Strong Justice For Serious Disease

Decline in locations, quality medical care for pregnant PA women?

On Behalf of | May 12, 2016 | Medical Malpractice

Recent trends in healthcare costs consolidation and the effects of government-run healthcare are being felt around Pennsylvania. Of the 124 obstetric clinic that once occupied Pennsylvania, 28 clinics have been lost. Obstetric clinics provide medical care to expecting mothers. What this means for some PA women who are expecting is not favorable for them or their child.

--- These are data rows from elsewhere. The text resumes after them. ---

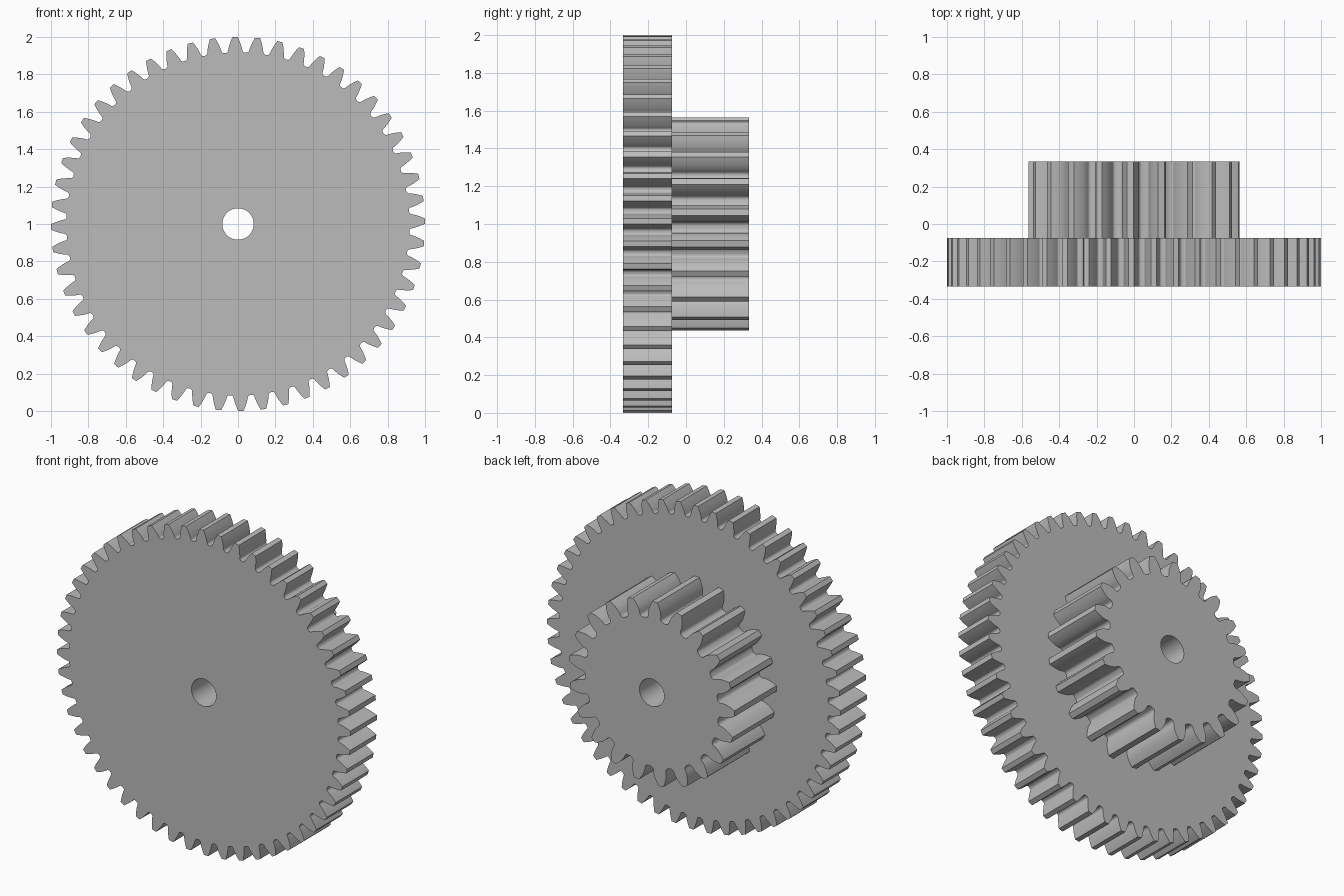
import bpy, bmesh
from math import acos, cos, sin, tan, pi, radians

cube = bpy.data.objects.get("Cube")
if cube:
    bpy.data.objects.remove(cube, do_unlink=True)

# Plain grey plastic
grey = bpy.data.materials.new("grey")
grey.use_nodes = True
colour = (0.5, 0.5, 0.5, 1)
grey.diffuse_color = colour
grey.node_tree.nodes["Principled BSDF"].inputs["Base Color"].default_value = colour

CENTRE_Z = 1.0
BORE = 0.084
PRESSURE = radians(20)


def involute(a):
    return tan(a) - a


def half_tooth(teeth, tip):
    """(angle from tooth centre, radius) from the tip corner to the gap."""
    module = 2 * tip / (teeth + 2)
    pitch = module * teeth / 2
    root = pitch - 1.25 * module
    base = pitch * cos(PRESSURE)

    def half_angle(r):
        a = acos(min(1, base / r))
        return pi / (2 * teeth) + involute(PRESSURE) - involute(a)

    # Involute flank
    fillet = 0.4 * module
    low = root + fillet
    steps = 6
    pts = []
    for i in range(steps + 1):
        r = tip + (low - tip) * i / steps
        pts.append((half_angle(r), r))
    # Rounded root
    start = half_angle(low)
    width = min(0.98 * (pi / teeth - start), fillet / root)
    for i in range(1, 6):
        t = i / 5 * pi / 2
        pts.append((start + width * (1 - cos(t)), low - fillet * sin(t)))
    return pts


def ring(bm, polar, y):
    verts = [bm.verts.new((r * cos(a), y, CENTRE_Z + r * sin(a))) for a, r in polar]
    return [bm.edges.new((v, verts[i - 1])) for i, v in enumerate(verts)]


def gear(name, teeth, tip, phase, front, back):
    half = half_tooth(teeth, tip)
    tooth = [(-a, r) for a, r in reversed(half)] + half
    outline = [(radians(phase) + 2 * pi * k / teeth + a, r)
               for k in range(teeth) for a, r in tooth]
    bore = [(2 * pi * i / 64, BORE) for i in range(64)]

    # Fill the toothed outline around the bore, then extrude it
    bm = bmesh.new()
    edges = ring(bm, outline, front) + ring(bm, bore, front)
    bmesh.ops.triangle_fill(bm, edges=edges, use_beauty=True)
    ext = bmesh.ops.extrude_face_region(bm, geom=bm.faces[:], use_keep_orig=True)
    moved = [v for v in ext["geom"] if isinstance(v, bmesh.types.BMVert)]
    bmesh.ops.translate(bm, verts=moved, vec=(0, back - front, 0))
    bmesh.ops.recalc_face_normals(bm, faces=bm.faces[:])

    mesh = bpy.data.meshes.new(name)
    bm.to_mesh(mesh)
    bm.free()
    mesh.materials.append(grey)
    obj = bpy.data.objects.new(name, mesh)
    bpy.context.collection.objects.link(obj)
    bpy.ops.object.select_all(action="DESELECT")
    obj.select_set(True)
    bpy.context.view_layer.objects.active = obj
    bpy.ops.object.shade_smooth_by_angle(angle=radians(30))
    return obj


gear("large_gear", 52, 1.0, 0.9, -0.333, -0.075)
gear("small_gear", 21, 0.565, 75.0, -0.075, 0.333)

Some areas of the state now have no obstetric unit within 50 miles of them. For women who are in a high-risk pregnancy, this could spell disaster. According to a study released by the University of Minnesota, about 7 percent of rural hospitals around the country closed obstetric units between 2010 and 2014. They closed due to high cost vs. revenue, staffing challenges and declining birth rates. What is scary for women expecting in rural Pennsylvania areas is that there is a direct correlation to distance traveled to care facility and complicated deliveries, prematurity and higher costs of neonatal care.

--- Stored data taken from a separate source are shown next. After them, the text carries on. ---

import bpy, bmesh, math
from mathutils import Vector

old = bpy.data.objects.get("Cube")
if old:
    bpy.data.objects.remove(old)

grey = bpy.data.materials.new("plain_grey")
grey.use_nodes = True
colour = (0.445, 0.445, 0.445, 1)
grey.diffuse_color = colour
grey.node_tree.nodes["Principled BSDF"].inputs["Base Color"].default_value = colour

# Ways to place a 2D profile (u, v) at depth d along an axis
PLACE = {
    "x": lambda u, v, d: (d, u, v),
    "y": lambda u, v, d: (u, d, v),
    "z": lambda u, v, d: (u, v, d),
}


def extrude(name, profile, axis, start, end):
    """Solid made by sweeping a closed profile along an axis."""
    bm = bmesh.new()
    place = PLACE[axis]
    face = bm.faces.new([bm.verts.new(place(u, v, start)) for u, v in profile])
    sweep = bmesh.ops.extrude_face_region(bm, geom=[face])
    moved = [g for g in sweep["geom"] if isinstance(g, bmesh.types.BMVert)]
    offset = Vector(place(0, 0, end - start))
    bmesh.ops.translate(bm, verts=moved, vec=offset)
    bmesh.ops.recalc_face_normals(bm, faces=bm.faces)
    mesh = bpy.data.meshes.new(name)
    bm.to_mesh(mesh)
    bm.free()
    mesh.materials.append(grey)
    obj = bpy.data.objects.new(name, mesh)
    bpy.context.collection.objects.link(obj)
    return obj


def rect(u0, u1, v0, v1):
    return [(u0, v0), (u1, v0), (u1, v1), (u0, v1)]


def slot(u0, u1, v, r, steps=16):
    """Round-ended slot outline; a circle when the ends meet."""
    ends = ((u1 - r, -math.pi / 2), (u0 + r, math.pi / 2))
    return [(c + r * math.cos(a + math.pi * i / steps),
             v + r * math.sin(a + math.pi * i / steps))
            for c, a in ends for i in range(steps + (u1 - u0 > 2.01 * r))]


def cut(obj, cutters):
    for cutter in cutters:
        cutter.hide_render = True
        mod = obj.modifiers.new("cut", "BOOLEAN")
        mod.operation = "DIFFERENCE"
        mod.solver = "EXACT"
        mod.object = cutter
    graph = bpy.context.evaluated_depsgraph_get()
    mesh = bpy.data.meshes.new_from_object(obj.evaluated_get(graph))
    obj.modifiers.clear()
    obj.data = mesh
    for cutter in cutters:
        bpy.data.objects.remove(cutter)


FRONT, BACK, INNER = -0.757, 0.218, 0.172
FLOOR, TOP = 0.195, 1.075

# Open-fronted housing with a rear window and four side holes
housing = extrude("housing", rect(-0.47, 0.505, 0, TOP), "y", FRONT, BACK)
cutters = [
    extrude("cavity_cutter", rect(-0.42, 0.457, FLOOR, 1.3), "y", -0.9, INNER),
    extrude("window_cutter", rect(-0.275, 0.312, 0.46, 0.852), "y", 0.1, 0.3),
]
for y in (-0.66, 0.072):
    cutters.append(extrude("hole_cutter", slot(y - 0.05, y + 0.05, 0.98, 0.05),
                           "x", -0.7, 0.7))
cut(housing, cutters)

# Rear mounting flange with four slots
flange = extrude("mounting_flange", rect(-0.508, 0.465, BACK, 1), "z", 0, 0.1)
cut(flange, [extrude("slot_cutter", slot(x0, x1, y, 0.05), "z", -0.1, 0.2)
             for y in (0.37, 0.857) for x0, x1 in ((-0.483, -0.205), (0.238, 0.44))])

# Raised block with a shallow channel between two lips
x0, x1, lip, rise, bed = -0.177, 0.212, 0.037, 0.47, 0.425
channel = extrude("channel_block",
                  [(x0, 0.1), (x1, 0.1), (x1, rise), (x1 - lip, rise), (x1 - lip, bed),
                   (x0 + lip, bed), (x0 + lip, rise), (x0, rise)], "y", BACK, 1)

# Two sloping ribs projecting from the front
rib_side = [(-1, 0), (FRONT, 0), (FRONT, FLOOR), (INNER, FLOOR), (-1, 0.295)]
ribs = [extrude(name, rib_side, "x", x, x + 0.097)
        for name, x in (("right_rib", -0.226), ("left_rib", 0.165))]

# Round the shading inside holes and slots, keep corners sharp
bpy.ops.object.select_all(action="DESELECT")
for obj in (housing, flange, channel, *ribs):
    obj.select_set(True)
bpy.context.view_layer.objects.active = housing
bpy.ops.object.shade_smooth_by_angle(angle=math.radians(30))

This is true according to a similar study out of Canada. What all this means is that women expecting children are a group of patients with higher risk of complications or even doctor error or hospital negligence. Rarely, in situations of medical malpractice, is there a malicious intent by the doctor or treating facility to render harm. However, many know that it can happen. Pregnant women in the state need to be on high alert due to the change in obstetric options and, thus, medical care.

While there isn’t a surefire way to prevent an injury occurring from medical malpractice, there are a few things expecting mothers can do. Attending all doctor’s appointments is a great place to start. This gives your doctor the opportunity to diagnose any conditions or plans for delivery. This can help promote health and safety of mother and child.

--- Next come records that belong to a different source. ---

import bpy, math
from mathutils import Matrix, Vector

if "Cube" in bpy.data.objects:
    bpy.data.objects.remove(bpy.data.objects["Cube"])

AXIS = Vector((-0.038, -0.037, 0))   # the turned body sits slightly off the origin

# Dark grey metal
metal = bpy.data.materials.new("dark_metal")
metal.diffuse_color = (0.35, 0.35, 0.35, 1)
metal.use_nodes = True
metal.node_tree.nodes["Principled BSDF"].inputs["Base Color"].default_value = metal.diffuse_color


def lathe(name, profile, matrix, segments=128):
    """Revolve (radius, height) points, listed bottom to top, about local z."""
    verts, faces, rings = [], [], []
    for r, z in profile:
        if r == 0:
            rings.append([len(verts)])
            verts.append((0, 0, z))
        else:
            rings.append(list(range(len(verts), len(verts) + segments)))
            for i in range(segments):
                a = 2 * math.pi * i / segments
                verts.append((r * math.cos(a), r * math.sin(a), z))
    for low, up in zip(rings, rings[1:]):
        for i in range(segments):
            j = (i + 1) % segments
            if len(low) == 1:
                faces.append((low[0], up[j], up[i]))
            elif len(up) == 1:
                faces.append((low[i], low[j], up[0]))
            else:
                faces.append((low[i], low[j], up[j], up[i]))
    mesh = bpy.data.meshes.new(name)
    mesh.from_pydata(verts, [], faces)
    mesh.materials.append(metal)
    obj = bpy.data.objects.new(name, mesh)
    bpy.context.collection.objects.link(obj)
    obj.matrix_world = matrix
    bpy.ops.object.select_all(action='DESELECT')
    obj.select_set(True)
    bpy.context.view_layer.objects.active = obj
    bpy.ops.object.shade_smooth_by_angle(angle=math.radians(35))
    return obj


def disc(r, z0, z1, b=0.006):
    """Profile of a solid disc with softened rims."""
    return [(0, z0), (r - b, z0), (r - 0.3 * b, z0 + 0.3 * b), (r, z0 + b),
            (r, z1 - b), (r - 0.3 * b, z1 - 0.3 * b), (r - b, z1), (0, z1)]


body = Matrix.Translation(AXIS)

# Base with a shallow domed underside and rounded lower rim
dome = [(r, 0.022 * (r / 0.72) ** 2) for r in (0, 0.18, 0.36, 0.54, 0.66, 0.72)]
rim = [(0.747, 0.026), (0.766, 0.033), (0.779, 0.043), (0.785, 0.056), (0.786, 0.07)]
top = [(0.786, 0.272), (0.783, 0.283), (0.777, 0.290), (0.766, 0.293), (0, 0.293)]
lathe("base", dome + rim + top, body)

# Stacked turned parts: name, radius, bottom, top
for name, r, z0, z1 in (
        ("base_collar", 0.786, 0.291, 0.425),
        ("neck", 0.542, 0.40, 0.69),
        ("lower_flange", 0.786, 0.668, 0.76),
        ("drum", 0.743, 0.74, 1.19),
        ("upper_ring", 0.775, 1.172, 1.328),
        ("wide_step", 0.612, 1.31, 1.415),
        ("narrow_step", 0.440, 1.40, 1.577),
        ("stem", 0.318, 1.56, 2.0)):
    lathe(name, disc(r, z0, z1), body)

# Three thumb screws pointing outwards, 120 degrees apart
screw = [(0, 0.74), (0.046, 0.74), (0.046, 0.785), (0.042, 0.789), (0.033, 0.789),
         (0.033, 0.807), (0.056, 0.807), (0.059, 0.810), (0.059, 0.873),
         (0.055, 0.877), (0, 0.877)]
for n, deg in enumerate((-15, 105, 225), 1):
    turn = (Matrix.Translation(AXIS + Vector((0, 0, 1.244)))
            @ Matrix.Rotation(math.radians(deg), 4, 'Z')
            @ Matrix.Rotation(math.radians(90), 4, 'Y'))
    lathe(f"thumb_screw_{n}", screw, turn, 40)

Source:, “Maternity wards few and far between in some part of Pennsylvania,” Nick Keppler, May 1, 2016